Advertising agency roles are often well defined, and the skills and experience for each are pretty specific. Typically, the larger the firm, the more specific each role is. The smaller the firm, the more likely each member will cover a variety of roles as needed. The one role that is the most amorphous is business development.
I asked a variety of agency owners and leaders who does business development for their agency. Over 44% replied that they did, 39% had a dedicated BD person, and 17% placed the responsibility in account management’s hands. I asked a variety of BD people where they came from, and 55% replied from an account management background, 20% from a strategy or planning background, and less than 15% from a non-agency sales environment.
The reality is, less than 20% of the people who are responsible for growing the agency have had any professional training or credentials in business development. Granted, agency owners and former account people have lots of experience through on-the-job training, and many of them are very successful. But from an objective perspective, the vast majority of people responsible for the future of the agency are “accidental BD experts.”
It seems our industry has a rather laissez-faire attitude – anyone can do it. Moreover, we often pay attention to the role in fits and starts whenever an opportunity presents its self. To ease the guilt, we send our BD person du jour to the annual business development conference to help them improve. Don’t get me wrong. There are great conferences and training available, and I urge everyone to take advantage of them frequently.
My point is simply this. No wonder success rates are so low, and we have such a hard time growing. That is good news for the many business development resources that serve this industry. That is bad news for business development people who on average last less than two years. If you look at other B2B businesses, you will find a much higher value placed on sales and business development expertise. In most industries, training and professional development are inextricably linked to business success. Why not for us?
Despite the murky career path, there are many agencies that do an exceptional job of winning and growing clients. And, there are agency owners who place great value in their business development efforts, invest in talent and training, follow rigorous processes and practices such that their results stand out from the rest. I’ve heard win rates north of 75%. But for many others, it just isn’t so. And for most, the win rate is 10 – 20%.

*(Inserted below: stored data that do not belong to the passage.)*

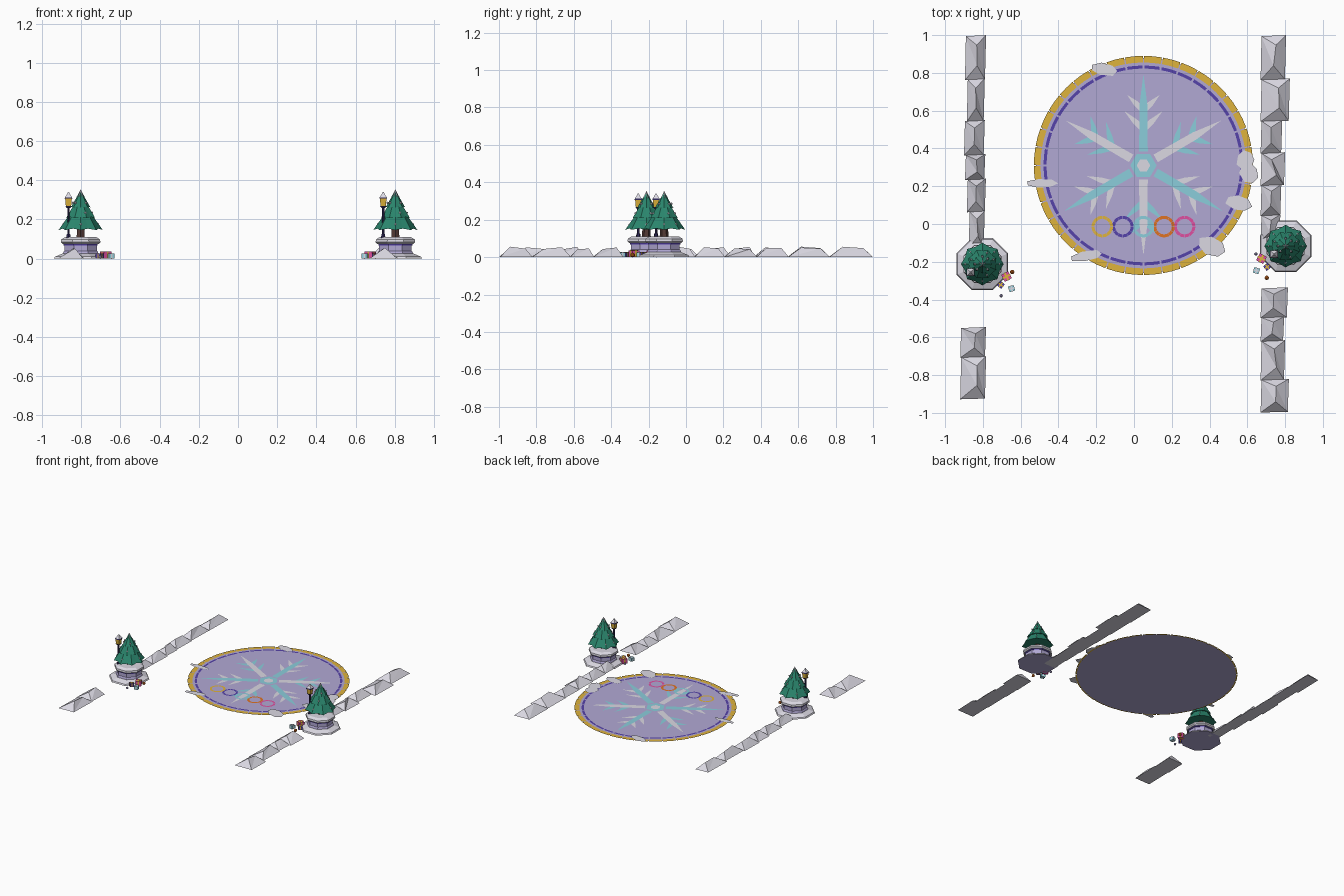
import bpy, bmesh, math, random
from mathutils import Vector, Matrix

random.seed(4)
if "Cube" in bpy.data.objects:
    bpy.data.objects.remove(bpy.data.objects["Cube"], do_unlink=True)


def material(name, r, g, b):
    rgba = tuple((c / 255) ** 2.2 for c in (r, g, b)) + (1,)
    m = bpy.data.materials.new(name)
    m.use_nodes = True
    m.diffuse_color = rgba
    m.node_tree.nodes["Principled BSDF"].inputs["Base Color"].default_value = rgba
    return m


snow = material("snow", 218, 216, 226)
lavender = material("lavender stone", 176, 167, 211)
gold = material("gold", 222, 178, 62)
purple = material("purple", 86, 68, 168)
cyan = material("ice cyan", 138, 204, 218)
green = material("fir green", 46, 132, 108)
brown = material("bark brown", 84, 60, 56)
navy = material("dark navy", 48, 42, 86)
orange = material("orange", 222, 114, 40)
pink = material("pink", 222, 80, 158)


def finish(name, bm, *mats):
    mesh = bpy.data.meshes.new(name)
    bm.to_mesh(mesh)
    bm.free()
    for m in mats:
        mesh.materials.append(m)
    ob = bpy.data.objects.new(name, mesh)
    bpy.context.collection.objects.link(ob)
    return ob


def plates(name, polygons, z, mat):
    """Flat upward-facing painted faces."""
    bm = bmesh.new()
    for pts in polygons:
        f = bm.faces.new([bm.verts.new((p[0], p[1], z)) for p in pts])
        f.normal_update()
        if f.normal.z < 0:
            f.normal_flip()
    return finish(name, bm, mat)


def polar(c, r, a):
    return Vector((c[0] + r * math.cos(a), c[1] + r * math.sin(a)))


def ring(c, r0, r1, count, gap=0.0, sub=1):
    """Ring of separate flat blocks."""
    out = []
    step = math.tau / count
    for i in range(count):
        a0, a1 = i * step + gap / 2, (i + 1) * step - gap / 2
        angles = [a0 + (a1 - a0) * k / sub for k in range(sub + 1)]
        out.append([polar(c, r1, a) for a in angles] + [polar(c, r0, a) for a in reversed(angles)])
    return out


def stack(name, rings, sides, mat, loc=(0, 0), pleat=0.0, turn=0.5, under=None):
    """Closed solid through (radius, height) rings; pleat pulls in every other corner."""
    bm = bmesh.new()
    loops = []
    for r, z in rings:
        loop = []
        for i in range(sides):
            a = math.tau * (i + turn) / sides
            p = polar(loc, r * (1 - pleat * (i % 2)), a)
            loop.append(bm.verts.new((p.x, p.y, z + pleat * r * 0.5 * (i % 2))))
        loops.append(loop)
    for lo, hi in zip(loops, loops[1:]):
        for i in range(sides):
            j = (i + 1) % sides
            bm.faces.new((lo[i], lo[j], hi[j], hi[i]))
    bottom = bm.faces.new(loops[0][::-1])
    bm.faces.new(loops[-1])
    if under:
        bottom.material_index = 1
    return finish(name, bm, *([mat, under] if under else [mat]))


def box(name, centre, size, mat, turn=0.0):
    bm = bmesh.new()
    bmesh.ops.create_cube(bm, size=1, matrix=Matrix.Translation(centre)
                          @ Matrix.Rotation(turn, 4, 'Z') @ Matrix.Diagonal((*size, 1)))
    return finish(name, bm, mat)


def balls(name, centres, radius, mat):
    bm = bmesh.new()
    for c in centres:
        bmesh.ops.create_icosphere(bm, subdivisions=1, radius=radius, matrix=Matrix.Translation(c))
    return finish(name, bm, mat)


# Round plaza floor with block rim and painted band
C = (0.05, 0.31)
plates("plaza_floor", [[polar(C, 0.57, math.tau * i / 72) for i in range(72)]], 0.001, lavender)
plates("plaza_rim", ring(C, 0.545, 0.58, 36, 0.012, 2), 0.002, gold)
plates("plaza_band", ring(C, 0.513, 0.529, 36, 0.02, 2), 0.002, purple)


# Snowflake: alternating arms with branches of the other colour
def spike(start, angle, length, width, shoulder):
    d = Vector((math.cos(angle), math.sin(angle)))
    n = Vector((-d.y, d.x)) * width / 2
    mid = start + d * length * shoulder
    return [start - n, mid - n * 0.9, start + d * length, mid + n * 0.9, start + n]


arms = {0: [], 1: []}
branches = {0: [], 1: []}
for i in range(6):
    a = math.pi / 2 + i * math.pi / 3
    arms[i % 2].append(spike(polar(C, 0.075, a), a, 0.41 if i % 2 == 0 else 0.4, 0.046, 0.6))
    for r, length in ((0.19, 0.14), (0.29, 0.12)):
        for side in (-1, 1):
            branches[1 - i % 2].append(
                spike(polar(C, r, a), a + side * math.radians(46), length, 0.032, 0.45))
for k, mat, word in ((0, cyan, "cyan"), (1, snow, "white")):
    plates("snowflake_branches_" + word, branches[k], 0.002, mat)
    plates("snowflake_arms_" + word, arms[k], 0.003, mat)
plates("snowflake_hub", ring(C, 0.036, 0.07, 6), 0.004, cyan)
plates("snowflake_centre", [[polar(C, 0.037, math.tau * i / 6) for i in range(6)]], 0.0035, snow)

# Row of painted hoops
for i, mat in enumerate((gold, purple, cyan, orange, pink)):
    plates("painted_hoop", ring((-0.168 + i * 0.109, -0.014), 0.041, 0.057, 12, 0.03, 2), 0.005, mat)

# Snow drifts lying over the rim: centre, half sizes, turn in degrees
for x, y, rx, ry, turn in ((-0.16, 0.82, 0.08, 0.036, -8), (-0.49, 0.215, 0.088, 0.026, 0),
                           (-0.25, -0.17, 0.09, 0.028, 10), (0.41, -0.12, 0.08, 0.05, -20),
                           (0.59, 0.34, 0.05, 0.055, 0), (0.61, 0.27, 0.05, 0.06, 30),
                           (0.555, 0.11, 0.075, 0.045, -15)):
    t = math.radians(turn)
    pts = []
    for i in range(7):
        a = math.tau * i / 7
        s = random.uniform(0.85, 1.05)
        u, v = rx * s * math.cos(a), ry * s * math.sin(a)
        pts.append((x + u * math.cos(t) - v * math.sin(t), y + u * math.sin(t) + v * math.cos(t)))
    plates("snow_drift", [pts], 0.007, snow)


# Faceted snow banks: each row has a straight edge and a ragged edge
def bank(name, cuts, left, rights):
    bm = bmesh.new()
    for (y1, y0), (xl, xr) in zip(zip(cuts, cuts[1:]), zip(left, rights)):
        y0 -= 0.008
        w, l = xr - xl, y1 - y0
        base = [bm.verts.new((x, y, 0)) for x, y in
                ((xl, y0), (xr - 0.006, y0 + 0.004), (xr, y1), (xl + 0.005, y1 - 0.006))]
        ridge = [bm.verts.new((xl + w * random.uniform(0.45, 0.65), y0 + l * t,
                               random.uniform(0.042, 0.056))) for t in (0.32, 0.78)]
        a, b, c, d = base
        p, q = ridge
        for f in ((a, b, p), (b, c, q), (b, q, p), (c, d, q), (d, a, p), (d, p, q), (d, c, b, a)):
            bm.faces.new(f)
    return finish(name, bm, snow)


bank("snow_bank_right_back", (1.0, 0.77, 0.55, 0.37, 0.24, 0.07, -0.12),
     (-0.895, -0.885, -0.9, -0.895, -0.885, -0.875), (-0.783, -0.79, -0.79, -0.787, -0.784, -0.79))
bank("snow_bank_right_front", (-0.545, -0.70, -0.92), (-0.92, -0.92), (-0.783, -0.783))
bank("snow_bank_left_back", (1.0, 0.77, 0.55, 0.38, 0.21, 0.05, -0.08),
     [0.67] * 6, (0.805, 0.825, 0.785, 0.8, 0.78, 0.775))
bank("snow_bank_left_front", (-0.335, -0.49, -0.615, -0.82, -0.99),
     [0.67] * 4, (0.815, 0.795, 0.8, 0.82))


# Gift box with crossed ribbon
def gift(x, y, s, mat, trim, turn):
    h = s * 0.85
    box("gift_box", (x, y, h / 2), (s, s, h), mat, turn)
    for size in ((s * 0.25, s * 1.05, h * 1.06), (s * 1.05, s * 0.25, h * 1.06)):
        box("gift_ribbon", (x, y, h * 0.53), size, trim, turn)


# Planter stations with fir tree, lamp and gifts
for x, y, m in ((-0.803, -0.212, 1), (0.803, -0.117, -1)):
    c = (x, y)
    stack("snow_skirt", ((0.148, 0), (0.142, 0.01), (0.1, 0.026)), 8, snow, c, under=lavender)
    stack("planter_wall", ((0.1, 0.02), (0.095, 0.036), (0.09, 0.04), (0.09, 0.07)), 8, lavender, c)
    stack("planter_band", ((0.094, 0.068), (0.094, 0.077)), 8, purple, c)
    stack("planter_snow_rim", ((0.1, 0.076), (0.109, 0.084), (0.107, 0.098), (0.085, 0.111)), 8, snow, c)
    stack("tree_trunk", ((0.024, 0.105), (0.02, 0.17)), 6, brown, c)
    dots = []
    for n, (r, z, r2, z2) in enumerate(((0.113, 0.146, 0.04, 0.25), (0.08, 0.208, 0.022, 0.3),
                                        (0.05, 0.262, 0.002, 0.345))):
        stack("tree_tier", ((r, z), (r2, z2)), 16, green, c, 0.13, turn=n)
        for i in range(5):
            p = polar(c, r * 0.78, math.tau * (2 * (i * 8 // 5) + n) / 16)
            dots.append((p.x, p.y, z + (z2 - z) * 0.28))
    balls("tree_snow_tufts", dots, 0.007, snow)
    stack("tree_snow_tip", ((0.021, 0.316), (0.001, 0.352)), 10, snow, c, 0.5)

    # Lamp post standing on the planter rim
    lamp = (x - 0.062, y - 0.043)
    stack("lamp_foot", ((0.014, 0.1), (0.01, 0.125)), 6, navy, lamp)
    stack("lamp_post", ((0.007, 0.12), (0.007, 0.262)), 6, navy, lamp)
    stack("lamp_base", ((0.012, 0.258), (0.022, 0.268)), 4, navy, lamp)
    stack("lamp_glass", ((0.019, 0.268), (0.024, 0.306)), 4, gold, lamp)
    stack("lamp_roof", ((0.029, 0.306), (0.026, 0.313)), 4, navy, lamp)
    stack("lamp_snow_cap", ((0.026, 0.313), (0.012, 0.328), (0.004, 0.34)), 4, snow, lamp)

    # Gifts and baubles on the plaza side
    gift(x + m * 0.128, y - 0.066, 0.042, pink, gold, m * 0.5)
    gift(x + m * 0.155, y - 0.13, 0.03, cyan, snow, m * 0.3)
    gift(x + m * 0.098, y - 0.11, 0.03, purple, gold, m * 0.9)
    side, low = (x + m * 0.158, y - 0.042), (x + m * 0.1, y - 0.168)
    big, small = (side, low) if m > 0 else (low, side)
    balls("orange_bauble", [(*big, 0.012)], 0.013, orange)
    balls("lavender_bauble", [(*small, 0.009)], 0.01, lavender)
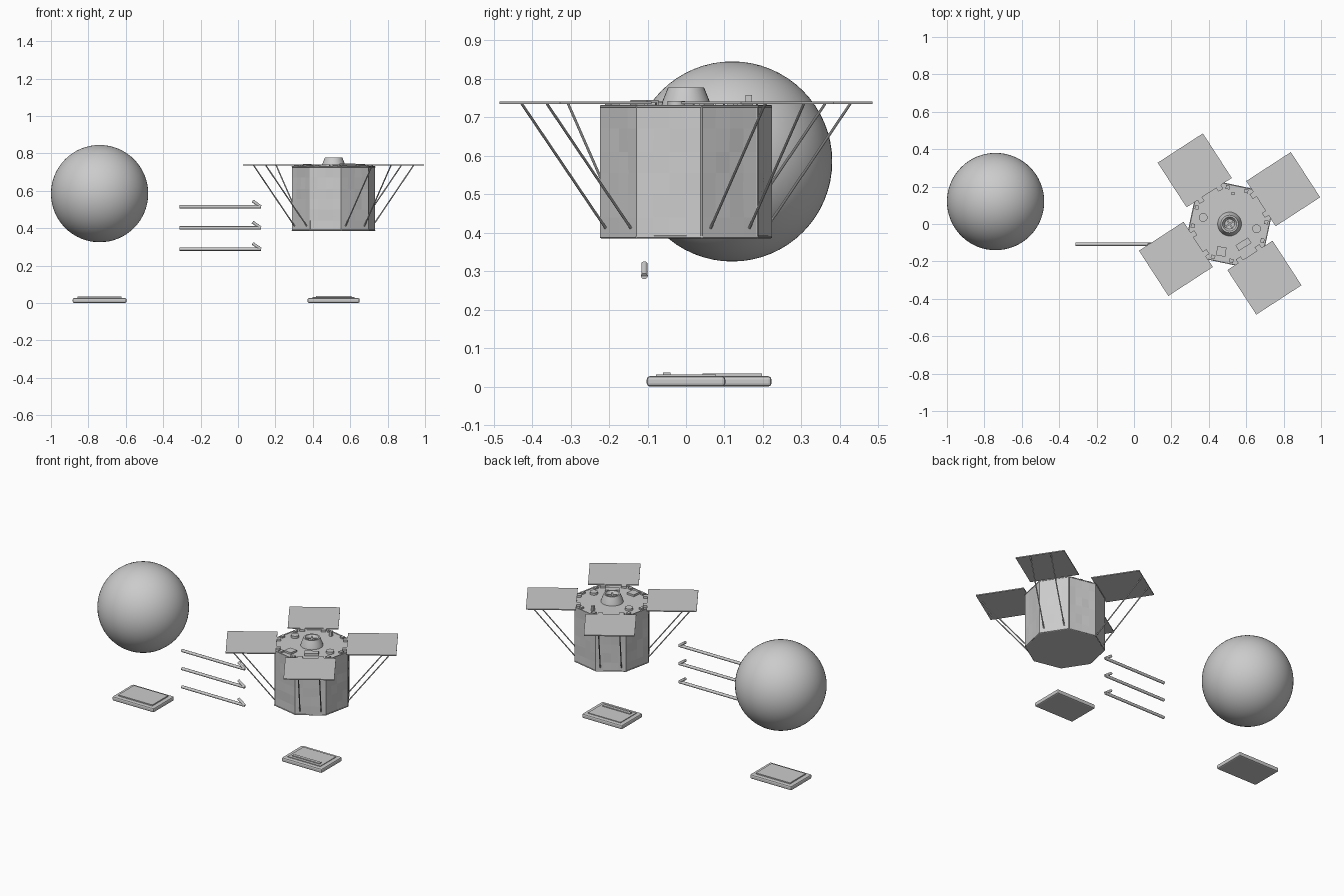
import bpy, bmesh, math, random
from mathutils import Vector, Matrix

random.seed(4)
cube = bpy.data.objects.get("Cube")
if cube:
    bpy.data.objects.remove(cube, do_unlink=True)

grey = bpy.data.materials.new("light grey")
grey.use_nodes = True
grey.diffuse_color = (0.6, 0.6, 0.6, 1)
grey.node_tree.nodes["Principled BSDF"].inputs["Base Color"].default_value = (0.6, 0.6, 0.6, 1)

CENTRE = Vector((0.511, 0.0, 0.0))
TILT = math.radians(33)
RADIUS, APOTHEM = 0.226, 0.209
BOTTOM, DECK = 0.386, 0.728


def finish(name, bm, smooth=False):
    mesh = bpy.data.meshes.new(name)
    bmesh.ops.recalc_face_normals(bm, faces=bm.faces)
    bm.to_mesh(mesh)
    bm.free()
    mesh.materials.append(grey)
    obj = bpy.data.objects.new(name, mesh)
    bpy.context.collection.objects.link(obj)
    if smooth:
        bpy.ops.object.select_all(action="DESELECT")
        obj.select_set(True)
        bpy.context.view_layer.objects.active = obj
        bpy.ops.object.shade_smooth_by_angle(angle=math.radians(35))
    return obj


def box(name, centre, size, turn=0.0, bevel=0.0):
    bm = bmesh.new()
    bmesh.ops.create_cube(bm, size=1, matrix=Matrix.Diagonal((*size, 1)))
    if bevel:
        bmesh.ops.bevel(bm, geom=bm.edges[:], offset=bevel, segments=2, affect="EDGES", profile=0.5)
    bm.transform(Matrix.Translation(centre) @ Matrix.Rotation(turn, 4, "Z"))
    return finish(name, bm)


def cone(name, base, r1, r2, height, sides=32, turn=0.0):
    bm = bmesh.new()
    bmesh.ops.create_cone(bm, cap_ends=True, segments=sides, radius1=r1, radius2=r2, depth=height)
    bm.transform(Matrix.Translation(Vector(base) + Vector((0, 0, height / 2))) @ Matrix.Rotation(turn, 4, "Z"))
    return finish(name, bm, True)


def rod(name, a, b, r, sides=12):
    a, b = Vector(a), Vector(b)
    bm = bmesh.new()
    bmesh.ops.create_cone(bm, cap_ends=True, segments=sides, radius1=r, radius2=r, depth=(b - a).length)
    turn = (b - a).to_track_quat("Z", "Y").to_matrix().to_4x4()
    bm.transform(Matrix.Translation((a + b) / 2) @ turn)
    return finish(name, bm, True)


def polar(angle, out, side, z):
    """Point on the craft: distance out along an angle, sideways offset, height."""
    c, s = math.cos(angle), math.sin(angle)
    return CENTRE + Vector((out * c - side * s, out * s + side * c, z))


# Large ball
bm = bmesh.new()
bmesh.ops.create_uvsphere(bm, u_segments=64, v_segments=32, radius=0.26)
bm.transform(Matrix.Translation((-0.74, 0.12, 0.585)))
finish("ball", bm, True)

# Eight-sided body with faintly crumpled wrapping
bm = bmesh.new()
levels = [BOTTOM, 0.44, 0.5, 0.555, 0.61, 0.67, DECK]
steps = 4
rings = []
for z in levels:
    ring = []
    for k in range(8):
        a = TILT + math.radians(22.5 + 45 * k)
        p, q = polar(a, RADIUS, 0, z), polar(a + math.radians(45), RADIUS, 0, z)
        for i in range(steps):
            v = p.lerp(q, i / steps)
            if i and BOTTOM < z < DECK:
                v += (v - CENTRE - Vector((0, 0, z))) * random.uniform(-0.012, 0.006)
            ring.append(bm.verts.new(v))
    rings.append(ring)
for low, high in zip(rings, rings[1:]):
    for i in range(len(low)):
        j = (i + 1) % len(low)
        bm.faces.new((low[i], low[j], high[j], high[i]))
bm.faces.new(rings[0])
bm.faces.new(rings[-1])
finish("body", bm)

# Wrapping tape along the corners and the top and bottom rims
for k in range(8):
    a = TILT + math.radians(22.5 + 45 * k)
    rod(f"corner_tape_{k}", polar(a, RADIUS - 0.003, 0, BOTTOM), polar(a, RADIUS - 0.003, 0, DECK), 0.004, 6)
    b = a + math.radians(45)
    for label, z in (("bottom", BOTTOM + 0.003), ("top", DECK)):
        rod(f"{label}_rim_{k}", polar(a, RADIUS - 0.002, 0, z), polar(b, RADIUS - 0.002, 0, z), 0.004, 6)

# Four solar panels, each with two struts and two hinges
for k in range(4):
    a = TILT + math.radians(90 * k)
    box(f"solar_panel_{k}", polar(a, 0.342, 0, 0.7375), (0.284, 0.288, 0.006), a)
    for label, side in (("left", 0.06), ("right", -0.06)):
        rod(f"{label}_strut_{k}", polar(a, 0.21, side, 0.412), polar(a, 0.47, side, 0.735), 0.0035, 10)
        box(f"{label}_hinge_{k}", polar(a, 0.19, side, 0.732), (0.026, 0.03, 0.016), a)

# Corner brackets and instruments on the deck
for k in range(4):
    a = TILT + math.radians(45 + 90 * k)
    for side in (-0.05, 0.05):
        box(f"deck_bracket_{k}", polar(a, 0.19, side, 0.731), (0.02, 0.022, 0.014), a)
cone("sensor_left", (0.655, -0.025, DECK), 0.023, 0.023, 0.014)
cone("sensor_right", (0.37, 0.035, DECK), 0.023, 0.023, 0.014)
box("square_instrument", (0.467, -0.147, 0.733), (0.05, 0.05, 0.014), -0.1)
box("long_instrument", (0.585, -0.108, 0.735), (0.08, 0.035, 0.02), TILT)
box("rear_post", (0.53, 0.163, 0.742), (0.016, 0.018, 0.032))

# Central hollow horn, turned from a profile
profile = [(0.064, DECK), (0.061, 0.742), (0.047, 0.777), (0.038, 0.777), (0.026, 0.758), (0, 0.756)]
bm = bmesh.new()
points = [bm.verts.new(CENTRE + Vector((r, 0, z))) for r, z in profile]
edges = [bm.edges.new(pair) for pair in zip(points, points[1:])]
bmesh.ops.spin(bm, geom=points + edges, cent=CENTRE, axis=(0, 0, 1), angle=math.tau, steps=32)
bmesh.ops.remove_doubles(bm, verts=bm.verts, dist=0.0001)
finish("horn", bm, True)
for turn in (0, math.pi / 2):
    box("horn_feed", CENTRE + Vector((0, 0, 0.763)), (0.06, 0.008, 0.012), turn + TILT)

# Three half-headed arrows
for k, z in enumerate((0.515, 0.402, 0.288)):
    tip = Vector((0.122, -0.108, z))
    rod(f"arrow_shaft_{k}", (-0.312, -0.108, z), tip, 0.009)
    rod(f"arrow_barb_{k}", tip, tip + Vector((-0.044, 0, 0.031)), 0.008)

# Two base slabs with raised plates, one carrying a bar
for label, x, y, half, top in (("right", -0.74, 0.12, 0.144, 0.034), ("left", 0.511, 0, 0.139, 0.031)):
    box(f"{label}_slab", (x, y, 0.0135), (half * 2, 0.204, 0.027), bevel=0.008)
    box(f"{label}_slab_plate", (x, y, (top + 0.02) / 2), (half * 2 - 0.052, 0.155, top - 0.02))
box("slab_bar", (0.511, -0.05, 0.032), (0.19, 0.02, 0.01), bevel=0.002)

The decision-making is often self-fulfilling. One agency owner told me, “I can only get 10 – 20% of the business I chase so why should I invest or divert any more resources. It just doesn’t pay off.” Contrast that with another agency principal who said, “I treat my business development team as the most important asset in my agency. Some years I only grow a few percent but other years I grow up to 30% and always search for ways to make that 30% happen more often.”
In this business, your clients are your most valuable assets. Without them, there is no tomorrow. But your next client will become your most valuable asset the day after tomorrow. In fact, new business IS the future of your agency. If you don’t invest in it as if it is your most important client and treat it with the attention, energy, and passion as if it is your favorite client you will struggle and dread new business more than any other aspect of your agency.
If you want to turn your agency new business effort into the best part of your agency, do these 9 things:
- Be the business development cheerleader. Inspiring the best from everyone, especially your BD leader. Never forget, BD is a team sport
- Measure BD activities every week, every quarter, every year, and develop action plans together to improve every aspect of the process both within the BD’s responsibilities and across the agency. In case you forgot, BD is a team sport
- Keep your BD people-focused. Make sure they have the time to do the important things and aren’t buried in meaningless work that no one else wants to do. BD leaders say that busy work is one of the top barriers to success
- Keep them growing professionally. Avail your BD leader of the resources, people, and data around the industry that can help improve their skills and their success, stay up to date on best practices, thought leadership, and professional development. Professional development is at the top of a BD leader's wish list
- Hire, nurture and empower an experienced, trained business development professional or provide proper training for your next BD leader
- Dedicate agency leadership time to business development and do so consistently. Lack of leadership time and attention is a top frustration of BD people
- Make the time for reviews and postmortems, not only with the BD person and the pitch team but with others in the agency who are involved
- Educate the rest of the agency on business development goals, practices, challenges, and successes. Ask for feedback and ideas. Isolation is a common complaint of BD professionals
- Pay for workshops, training, seminars, and networking events. There is no better way to revive and inspire your BD pro than to expose her/him to the world outside your agency bubble.
Most important of all, the average win rate for new business is 25% or less. That means your BD person loses 75% of the time. That is tough on anyone’s ego and so you need to give your reassurance and commitment often so they can get back in the ring and fight the good fight over and over again. #LetsGrow!
I’ve got more advice on how to make your business development efforts effective and would enjoy sharing what I know. If you like this post, sign up for my new business newsletter. Find me on LinkedIn for daily tips, tricks, and insights. And, please feel free to reach out at any time. #LetsGrow!